____ Records for the exercise

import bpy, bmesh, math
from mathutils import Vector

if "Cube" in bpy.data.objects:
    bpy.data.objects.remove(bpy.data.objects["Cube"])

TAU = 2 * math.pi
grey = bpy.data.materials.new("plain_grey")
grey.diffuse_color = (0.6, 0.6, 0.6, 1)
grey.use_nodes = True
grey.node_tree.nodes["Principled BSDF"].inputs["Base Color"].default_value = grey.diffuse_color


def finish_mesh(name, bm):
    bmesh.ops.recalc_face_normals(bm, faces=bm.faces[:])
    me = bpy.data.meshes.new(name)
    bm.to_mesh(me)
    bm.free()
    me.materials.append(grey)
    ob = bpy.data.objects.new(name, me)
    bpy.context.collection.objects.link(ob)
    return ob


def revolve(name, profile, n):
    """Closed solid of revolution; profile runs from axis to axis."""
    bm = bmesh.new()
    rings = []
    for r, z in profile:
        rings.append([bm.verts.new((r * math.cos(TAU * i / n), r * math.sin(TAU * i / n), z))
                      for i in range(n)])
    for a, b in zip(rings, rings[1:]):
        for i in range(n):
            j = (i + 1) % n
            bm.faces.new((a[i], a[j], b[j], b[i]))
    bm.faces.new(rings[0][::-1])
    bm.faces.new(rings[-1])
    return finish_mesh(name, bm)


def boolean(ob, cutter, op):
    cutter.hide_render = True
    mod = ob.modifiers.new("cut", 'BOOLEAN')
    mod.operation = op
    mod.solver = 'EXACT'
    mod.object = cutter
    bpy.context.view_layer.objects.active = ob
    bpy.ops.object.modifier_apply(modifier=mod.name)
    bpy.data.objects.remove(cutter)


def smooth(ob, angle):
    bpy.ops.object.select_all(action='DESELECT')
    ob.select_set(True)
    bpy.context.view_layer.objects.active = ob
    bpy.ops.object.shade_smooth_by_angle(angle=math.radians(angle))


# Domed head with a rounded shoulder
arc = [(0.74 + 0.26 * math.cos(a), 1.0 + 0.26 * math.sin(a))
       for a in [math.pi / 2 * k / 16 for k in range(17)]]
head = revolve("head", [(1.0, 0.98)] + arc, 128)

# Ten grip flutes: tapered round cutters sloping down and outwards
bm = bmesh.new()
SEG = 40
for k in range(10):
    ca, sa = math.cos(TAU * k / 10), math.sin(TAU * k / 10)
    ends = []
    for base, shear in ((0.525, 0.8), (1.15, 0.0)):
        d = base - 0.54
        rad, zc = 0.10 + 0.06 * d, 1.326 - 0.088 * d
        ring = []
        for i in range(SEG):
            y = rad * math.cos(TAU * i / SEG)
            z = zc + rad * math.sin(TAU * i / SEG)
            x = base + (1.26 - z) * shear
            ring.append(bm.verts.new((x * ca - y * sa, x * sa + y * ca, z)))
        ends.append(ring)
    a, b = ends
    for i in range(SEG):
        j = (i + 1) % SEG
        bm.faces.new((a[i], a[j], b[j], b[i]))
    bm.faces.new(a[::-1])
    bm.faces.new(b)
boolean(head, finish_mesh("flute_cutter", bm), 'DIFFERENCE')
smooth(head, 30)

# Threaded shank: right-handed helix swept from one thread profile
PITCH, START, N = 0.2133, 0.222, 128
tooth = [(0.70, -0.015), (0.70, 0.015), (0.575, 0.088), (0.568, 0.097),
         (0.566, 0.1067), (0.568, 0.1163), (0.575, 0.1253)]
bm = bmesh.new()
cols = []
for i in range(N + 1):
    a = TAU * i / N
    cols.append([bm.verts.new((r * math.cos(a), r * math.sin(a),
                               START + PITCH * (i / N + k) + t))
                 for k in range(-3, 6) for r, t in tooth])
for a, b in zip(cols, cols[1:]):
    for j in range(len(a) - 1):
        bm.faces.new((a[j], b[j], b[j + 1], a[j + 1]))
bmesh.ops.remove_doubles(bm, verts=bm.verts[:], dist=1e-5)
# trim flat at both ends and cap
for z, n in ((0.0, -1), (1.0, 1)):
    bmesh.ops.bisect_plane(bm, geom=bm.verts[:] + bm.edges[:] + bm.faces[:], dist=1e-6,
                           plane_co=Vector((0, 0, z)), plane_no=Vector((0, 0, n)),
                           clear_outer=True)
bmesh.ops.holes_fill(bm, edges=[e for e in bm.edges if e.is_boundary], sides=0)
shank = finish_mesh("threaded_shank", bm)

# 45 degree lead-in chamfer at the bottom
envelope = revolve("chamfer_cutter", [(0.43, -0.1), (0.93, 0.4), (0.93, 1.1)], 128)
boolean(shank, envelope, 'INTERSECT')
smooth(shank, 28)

________
____ Records for the exercise

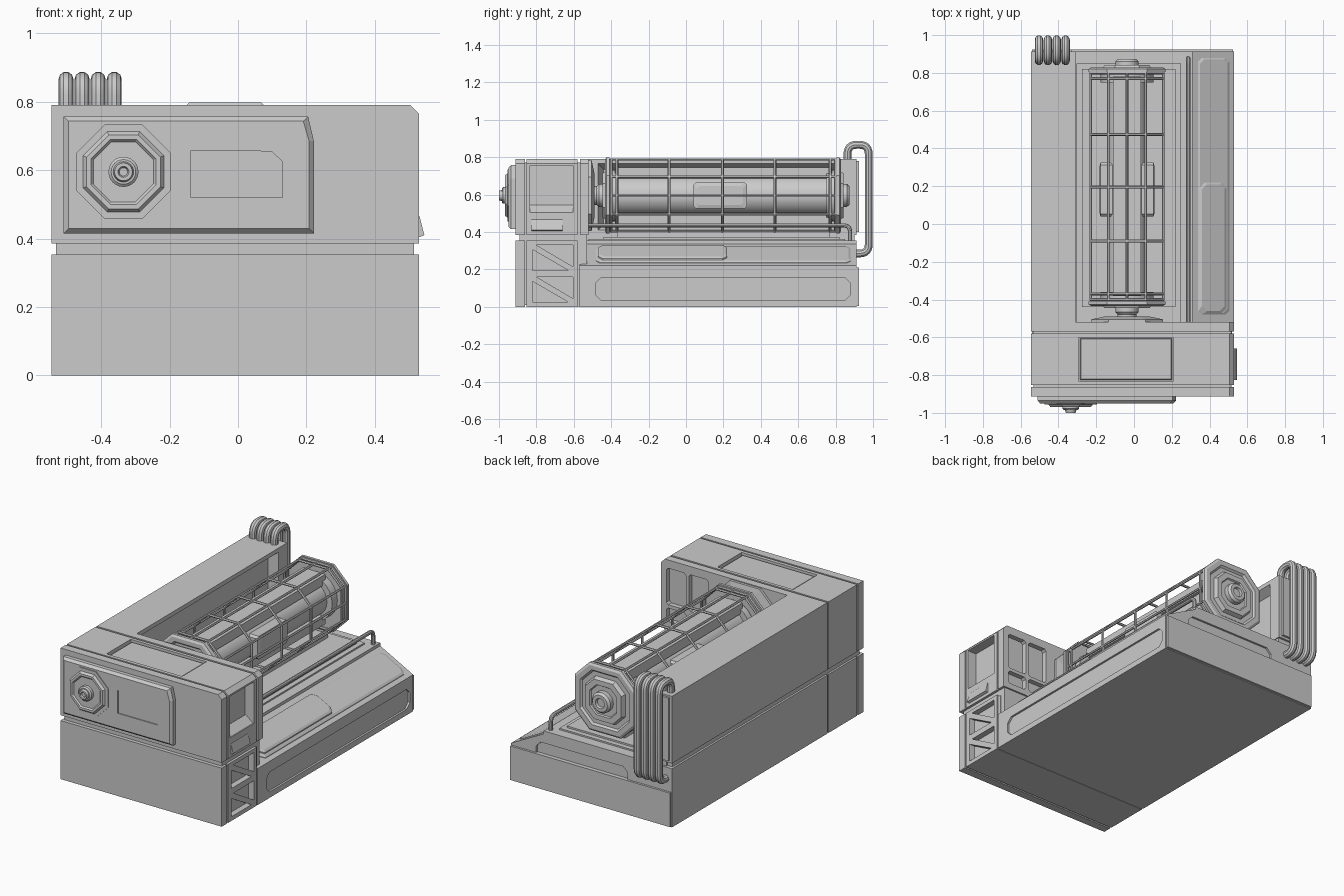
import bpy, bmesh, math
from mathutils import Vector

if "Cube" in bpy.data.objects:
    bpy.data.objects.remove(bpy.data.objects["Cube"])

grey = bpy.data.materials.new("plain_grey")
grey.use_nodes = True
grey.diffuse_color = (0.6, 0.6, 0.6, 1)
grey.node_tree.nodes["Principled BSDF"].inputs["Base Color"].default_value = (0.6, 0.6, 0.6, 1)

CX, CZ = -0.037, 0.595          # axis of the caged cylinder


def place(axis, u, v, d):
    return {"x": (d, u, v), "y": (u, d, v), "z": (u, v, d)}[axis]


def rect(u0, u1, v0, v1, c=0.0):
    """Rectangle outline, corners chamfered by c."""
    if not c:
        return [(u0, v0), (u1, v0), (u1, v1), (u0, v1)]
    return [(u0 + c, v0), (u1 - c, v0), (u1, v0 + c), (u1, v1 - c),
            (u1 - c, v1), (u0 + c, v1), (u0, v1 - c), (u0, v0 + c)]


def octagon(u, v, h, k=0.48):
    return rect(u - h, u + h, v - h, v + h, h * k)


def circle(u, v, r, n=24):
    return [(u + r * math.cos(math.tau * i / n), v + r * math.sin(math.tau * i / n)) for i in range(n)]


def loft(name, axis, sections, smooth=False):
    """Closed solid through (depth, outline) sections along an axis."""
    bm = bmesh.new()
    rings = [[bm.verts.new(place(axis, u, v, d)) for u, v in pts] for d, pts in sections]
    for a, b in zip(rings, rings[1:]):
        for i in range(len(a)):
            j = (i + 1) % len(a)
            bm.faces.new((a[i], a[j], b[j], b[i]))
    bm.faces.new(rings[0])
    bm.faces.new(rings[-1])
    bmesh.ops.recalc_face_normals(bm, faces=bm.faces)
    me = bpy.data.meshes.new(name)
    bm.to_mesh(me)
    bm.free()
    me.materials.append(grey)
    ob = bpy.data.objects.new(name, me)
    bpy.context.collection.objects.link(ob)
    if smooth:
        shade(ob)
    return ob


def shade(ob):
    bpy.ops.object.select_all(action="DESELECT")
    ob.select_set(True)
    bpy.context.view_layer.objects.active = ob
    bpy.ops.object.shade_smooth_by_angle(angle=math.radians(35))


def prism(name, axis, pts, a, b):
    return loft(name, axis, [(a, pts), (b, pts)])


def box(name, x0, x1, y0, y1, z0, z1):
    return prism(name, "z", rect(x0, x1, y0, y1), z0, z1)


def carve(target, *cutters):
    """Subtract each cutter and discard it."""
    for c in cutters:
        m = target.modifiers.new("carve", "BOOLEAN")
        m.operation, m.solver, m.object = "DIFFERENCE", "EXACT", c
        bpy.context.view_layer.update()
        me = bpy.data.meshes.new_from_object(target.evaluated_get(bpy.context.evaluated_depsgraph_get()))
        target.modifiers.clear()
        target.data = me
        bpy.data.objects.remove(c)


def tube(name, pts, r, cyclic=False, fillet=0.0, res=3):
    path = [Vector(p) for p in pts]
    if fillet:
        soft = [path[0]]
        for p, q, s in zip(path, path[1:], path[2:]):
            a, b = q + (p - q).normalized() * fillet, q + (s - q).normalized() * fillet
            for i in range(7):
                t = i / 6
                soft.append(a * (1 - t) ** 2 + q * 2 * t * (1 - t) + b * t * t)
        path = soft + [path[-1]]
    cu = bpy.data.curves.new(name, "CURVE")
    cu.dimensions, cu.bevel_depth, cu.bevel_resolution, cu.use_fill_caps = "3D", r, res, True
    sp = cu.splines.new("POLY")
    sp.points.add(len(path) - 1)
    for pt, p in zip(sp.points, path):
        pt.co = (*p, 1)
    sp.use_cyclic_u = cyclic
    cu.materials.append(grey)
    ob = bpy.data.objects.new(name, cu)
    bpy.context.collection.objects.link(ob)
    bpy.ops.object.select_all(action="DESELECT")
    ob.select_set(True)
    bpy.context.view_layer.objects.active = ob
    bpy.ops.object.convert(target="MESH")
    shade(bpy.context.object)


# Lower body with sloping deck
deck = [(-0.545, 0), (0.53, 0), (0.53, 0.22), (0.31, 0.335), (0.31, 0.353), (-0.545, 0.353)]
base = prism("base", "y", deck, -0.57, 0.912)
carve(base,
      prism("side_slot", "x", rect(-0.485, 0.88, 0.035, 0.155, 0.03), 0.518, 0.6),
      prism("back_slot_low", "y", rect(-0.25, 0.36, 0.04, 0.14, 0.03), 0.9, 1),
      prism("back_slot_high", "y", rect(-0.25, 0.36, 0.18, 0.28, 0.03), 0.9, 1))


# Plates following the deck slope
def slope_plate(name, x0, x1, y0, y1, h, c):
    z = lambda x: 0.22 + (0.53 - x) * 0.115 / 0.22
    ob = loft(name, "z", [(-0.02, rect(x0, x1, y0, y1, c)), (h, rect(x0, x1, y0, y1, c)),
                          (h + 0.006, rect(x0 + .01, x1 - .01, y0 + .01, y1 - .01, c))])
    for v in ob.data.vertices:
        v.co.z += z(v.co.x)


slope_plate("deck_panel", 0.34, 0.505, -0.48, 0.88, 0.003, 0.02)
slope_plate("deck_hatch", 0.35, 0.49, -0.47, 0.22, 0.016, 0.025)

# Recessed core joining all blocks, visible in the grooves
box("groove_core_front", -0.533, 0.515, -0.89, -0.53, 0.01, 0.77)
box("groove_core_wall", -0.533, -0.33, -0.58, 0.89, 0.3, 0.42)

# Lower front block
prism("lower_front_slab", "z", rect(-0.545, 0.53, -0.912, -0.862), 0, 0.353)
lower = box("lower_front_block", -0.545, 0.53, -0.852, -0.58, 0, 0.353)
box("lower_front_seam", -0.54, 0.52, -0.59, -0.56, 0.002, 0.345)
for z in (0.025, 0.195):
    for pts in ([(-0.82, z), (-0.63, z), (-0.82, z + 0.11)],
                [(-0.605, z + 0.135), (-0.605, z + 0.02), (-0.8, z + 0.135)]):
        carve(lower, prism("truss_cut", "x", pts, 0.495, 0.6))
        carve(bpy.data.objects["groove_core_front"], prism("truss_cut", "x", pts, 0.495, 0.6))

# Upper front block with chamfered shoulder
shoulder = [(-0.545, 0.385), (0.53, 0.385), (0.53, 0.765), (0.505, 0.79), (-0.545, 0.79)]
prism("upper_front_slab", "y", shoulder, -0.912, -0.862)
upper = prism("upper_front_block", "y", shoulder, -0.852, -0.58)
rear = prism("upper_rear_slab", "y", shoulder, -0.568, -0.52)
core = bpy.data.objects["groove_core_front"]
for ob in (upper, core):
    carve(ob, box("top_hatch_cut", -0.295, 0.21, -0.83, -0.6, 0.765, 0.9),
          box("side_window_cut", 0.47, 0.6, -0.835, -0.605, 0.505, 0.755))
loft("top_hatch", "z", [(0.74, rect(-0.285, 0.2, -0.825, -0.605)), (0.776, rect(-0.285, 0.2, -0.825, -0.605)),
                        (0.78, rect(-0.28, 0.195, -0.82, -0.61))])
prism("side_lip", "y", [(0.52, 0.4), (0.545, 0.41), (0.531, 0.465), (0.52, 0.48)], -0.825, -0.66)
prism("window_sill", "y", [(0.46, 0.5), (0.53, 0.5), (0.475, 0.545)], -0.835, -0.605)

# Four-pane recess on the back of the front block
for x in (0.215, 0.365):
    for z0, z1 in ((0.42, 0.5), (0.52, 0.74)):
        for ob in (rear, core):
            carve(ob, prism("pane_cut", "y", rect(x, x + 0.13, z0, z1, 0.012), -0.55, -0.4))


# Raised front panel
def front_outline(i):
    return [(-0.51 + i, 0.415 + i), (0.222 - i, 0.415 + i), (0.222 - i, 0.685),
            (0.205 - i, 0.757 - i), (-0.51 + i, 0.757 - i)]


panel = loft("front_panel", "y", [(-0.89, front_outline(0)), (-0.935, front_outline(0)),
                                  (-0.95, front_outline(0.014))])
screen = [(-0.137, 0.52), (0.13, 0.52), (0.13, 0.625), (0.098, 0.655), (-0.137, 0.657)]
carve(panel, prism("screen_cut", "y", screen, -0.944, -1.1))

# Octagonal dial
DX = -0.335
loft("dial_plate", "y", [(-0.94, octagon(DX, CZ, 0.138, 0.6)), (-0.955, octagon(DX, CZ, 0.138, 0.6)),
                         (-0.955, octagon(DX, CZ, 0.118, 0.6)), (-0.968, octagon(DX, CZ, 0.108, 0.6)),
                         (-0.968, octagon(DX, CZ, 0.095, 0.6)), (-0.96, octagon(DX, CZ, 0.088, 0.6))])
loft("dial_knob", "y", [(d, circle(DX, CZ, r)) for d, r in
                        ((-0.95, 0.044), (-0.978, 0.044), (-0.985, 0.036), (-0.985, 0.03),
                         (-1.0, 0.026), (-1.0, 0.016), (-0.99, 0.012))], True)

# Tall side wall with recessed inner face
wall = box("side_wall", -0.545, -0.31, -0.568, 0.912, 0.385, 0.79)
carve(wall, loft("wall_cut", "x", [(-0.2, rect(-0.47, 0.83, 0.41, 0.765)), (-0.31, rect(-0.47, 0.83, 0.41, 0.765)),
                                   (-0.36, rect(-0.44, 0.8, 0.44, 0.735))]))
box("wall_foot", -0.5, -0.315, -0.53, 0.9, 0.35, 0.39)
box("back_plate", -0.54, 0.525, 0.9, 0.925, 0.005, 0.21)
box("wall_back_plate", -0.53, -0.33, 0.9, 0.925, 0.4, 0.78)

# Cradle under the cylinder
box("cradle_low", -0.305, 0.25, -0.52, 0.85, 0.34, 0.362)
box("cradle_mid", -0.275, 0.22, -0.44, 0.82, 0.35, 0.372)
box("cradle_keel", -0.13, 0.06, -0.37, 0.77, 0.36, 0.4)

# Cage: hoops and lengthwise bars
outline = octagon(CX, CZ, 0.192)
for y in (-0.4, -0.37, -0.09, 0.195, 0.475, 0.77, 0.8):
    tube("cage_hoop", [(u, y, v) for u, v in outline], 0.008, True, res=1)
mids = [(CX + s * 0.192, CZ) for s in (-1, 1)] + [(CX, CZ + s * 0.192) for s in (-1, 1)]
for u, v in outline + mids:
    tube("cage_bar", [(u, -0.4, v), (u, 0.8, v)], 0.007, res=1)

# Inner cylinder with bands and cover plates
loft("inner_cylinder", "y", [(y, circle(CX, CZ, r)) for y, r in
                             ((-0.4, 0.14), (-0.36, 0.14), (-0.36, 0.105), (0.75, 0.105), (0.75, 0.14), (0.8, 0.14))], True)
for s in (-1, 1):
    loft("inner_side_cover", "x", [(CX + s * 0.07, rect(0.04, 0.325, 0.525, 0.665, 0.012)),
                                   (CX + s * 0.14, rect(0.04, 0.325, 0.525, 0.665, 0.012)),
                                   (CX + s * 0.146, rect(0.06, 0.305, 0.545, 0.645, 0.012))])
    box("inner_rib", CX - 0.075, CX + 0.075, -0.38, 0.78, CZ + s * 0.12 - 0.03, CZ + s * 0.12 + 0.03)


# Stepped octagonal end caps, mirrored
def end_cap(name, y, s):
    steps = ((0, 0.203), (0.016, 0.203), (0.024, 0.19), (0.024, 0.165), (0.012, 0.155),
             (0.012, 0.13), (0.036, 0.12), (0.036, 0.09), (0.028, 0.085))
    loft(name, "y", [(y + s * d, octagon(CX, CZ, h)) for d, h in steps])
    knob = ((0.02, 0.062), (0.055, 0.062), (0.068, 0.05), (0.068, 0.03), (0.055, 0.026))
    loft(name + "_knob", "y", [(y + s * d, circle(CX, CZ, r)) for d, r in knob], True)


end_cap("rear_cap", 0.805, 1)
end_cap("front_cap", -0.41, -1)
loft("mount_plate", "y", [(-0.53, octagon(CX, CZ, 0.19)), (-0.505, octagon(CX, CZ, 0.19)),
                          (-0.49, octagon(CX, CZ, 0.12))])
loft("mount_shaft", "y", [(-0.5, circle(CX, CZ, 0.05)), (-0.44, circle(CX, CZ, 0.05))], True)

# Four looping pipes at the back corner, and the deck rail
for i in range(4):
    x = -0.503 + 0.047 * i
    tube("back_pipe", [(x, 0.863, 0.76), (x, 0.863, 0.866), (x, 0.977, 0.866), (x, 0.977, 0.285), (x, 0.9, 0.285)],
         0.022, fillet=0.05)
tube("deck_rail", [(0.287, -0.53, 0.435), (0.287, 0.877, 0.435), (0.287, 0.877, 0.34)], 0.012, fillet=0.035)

________

> **Exercise**
Look above for the line with "boolean(shank, envelope, 'INTERSECT')"; retype exactly that line, every line after it up to the line with "smooth(shank, 28)", and that line too, nothing else.

> **Result of the task**
boolean(shank, envelope, 'INTERSECT')
smooth(shank, 28)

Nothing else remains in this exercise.